Another memory trick you can try is called chunking. You may already use this technique without realizing, so I’m pointing it out to you if you choose to purposefully use this. Chunking is what it sounds like, you’re organizing information into easier to remember chunks. The most common use of this is in creating acronyms. You likely encountered P.E.M.D.A.S. in elementary school to remember the order of operations. Anyone who has or is taking organic chemistry has encountered the alliterative phrase, “planar, polar, pi-bonded, prone to attack,” or, “pi to the plus”. If you’re doing taxonomy in general biology, consider making phrases out of the groups. Rhyming, such as, “partial plus ride the meta bus,” is also great.

Something else you might want to try for more elaborate things requiring memorization is to create a silly story that has a visual. There is no right or wrong way to do this. You could try making objects, organisms, electrons, etc. anthropomorphic. Depending on the context you could make it a love story or a sad story. Perhaps imagine a person taking a walk and seeing objects on the side of the street, as decals, etc. Here’s an example of a story to remember Heisenberg’s Uncertainty Principle.

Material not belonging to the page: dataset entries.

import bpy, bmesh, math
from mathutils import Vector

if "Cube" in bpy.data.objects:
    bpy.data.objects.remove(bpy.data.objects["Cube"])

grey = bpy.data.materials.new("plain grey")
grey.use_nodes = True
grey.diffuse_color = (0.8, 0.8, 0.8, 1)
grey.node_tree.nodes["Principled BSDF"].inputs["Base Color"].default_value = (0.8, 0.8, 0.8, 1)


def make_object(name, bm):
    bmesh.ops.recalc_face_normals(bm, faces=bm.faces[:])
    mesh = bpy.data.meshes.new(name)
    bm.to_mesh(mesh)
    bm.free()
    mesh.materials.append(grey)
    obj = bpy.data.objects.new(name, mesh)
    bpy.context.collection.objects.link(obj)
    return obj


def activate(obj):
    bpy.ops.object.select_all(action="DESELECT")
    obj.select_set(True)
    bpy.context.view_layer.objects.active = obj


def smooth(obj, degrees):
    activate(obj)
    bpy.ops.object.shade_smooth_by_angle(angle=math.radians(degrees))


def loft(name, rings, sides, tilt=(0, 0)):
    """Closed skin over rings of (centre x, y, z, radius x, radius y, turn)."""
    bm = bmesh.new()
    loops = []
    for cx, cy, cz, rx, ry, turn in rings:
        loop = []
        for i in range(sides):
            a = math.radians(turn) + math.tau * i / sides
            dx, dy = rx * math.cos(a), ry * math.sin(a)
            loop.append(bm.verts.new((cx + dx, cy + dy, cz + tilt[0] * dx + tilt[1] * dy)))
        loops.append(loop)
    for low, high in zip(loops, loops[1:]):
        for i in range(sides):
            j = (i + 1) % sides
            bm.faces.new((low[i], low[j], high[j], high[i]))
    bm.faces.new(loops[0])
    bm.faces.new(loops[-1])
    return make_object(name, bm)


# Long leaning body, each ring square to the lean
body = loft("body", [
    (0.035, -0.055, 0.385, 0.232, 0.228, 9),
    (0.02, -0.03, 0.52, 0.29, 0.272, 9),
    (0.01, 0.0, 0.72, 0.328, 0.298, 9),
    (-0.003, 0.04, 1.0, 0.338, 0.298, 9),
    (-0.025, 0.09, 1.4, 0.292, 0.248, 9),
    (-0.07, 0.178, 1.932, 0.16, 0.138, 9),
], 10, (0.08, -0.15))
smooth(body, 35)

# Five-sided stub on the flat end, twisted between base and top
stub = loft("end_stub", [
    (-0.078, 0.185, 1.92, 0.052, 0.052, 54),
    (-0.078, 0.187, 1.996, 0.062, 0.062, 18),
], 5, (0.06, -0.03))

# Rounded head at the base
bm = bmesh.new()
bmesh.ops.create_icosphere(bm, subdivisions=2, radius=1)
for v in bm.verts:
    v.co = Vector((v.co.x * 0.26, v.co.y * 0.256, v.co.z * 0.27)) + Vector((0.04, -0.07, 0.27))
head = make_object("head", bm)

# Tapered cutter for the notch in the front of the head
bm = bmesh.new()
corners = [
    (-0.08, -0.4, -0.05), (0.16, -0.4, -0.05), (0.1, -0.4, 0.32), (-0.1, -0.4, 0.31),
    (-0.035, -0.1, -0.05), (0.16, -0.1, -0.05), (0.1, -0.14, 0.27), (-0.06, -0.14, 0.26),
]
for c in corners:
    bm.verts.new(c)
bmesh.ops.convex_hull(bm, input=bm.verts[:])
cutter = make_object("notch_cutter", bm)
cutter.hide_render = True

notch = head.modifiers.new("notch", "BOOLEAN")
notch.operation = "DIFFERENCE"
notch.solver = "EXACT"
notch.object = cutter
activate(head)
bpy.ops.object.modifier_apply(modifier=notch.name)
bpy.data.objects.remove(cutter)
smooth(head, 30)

“Proton was going about his day until, suddenly, he notices that electron is gone! He’s almost positive of this. So he decides to call electron on the phone. When he asks electron where he is, he hesitates. Proton tells electron to stop messing around. Electron responds by saying, ‘I can tell you where I probably am,’ which just further annoyed proton.”

Visualization seems to be the key to a lot of memory tricks, even for numbers. But how? First you will need to assign a shape to each number. For example, if the number 4298 you might make 4 a sailboat, 2 a swan, 9 a tennis racket, and 8 a snowman (of course). Then you construct a story. Imagine you’re on a sailboat (4) and, all of the sudden, a swan (2) appears trying to attack you! You hit it with a tennis racket (9) and it turns into a snowman (8). Silly, but it works.

Try these out and hopefully it will help you on your upcoming exams!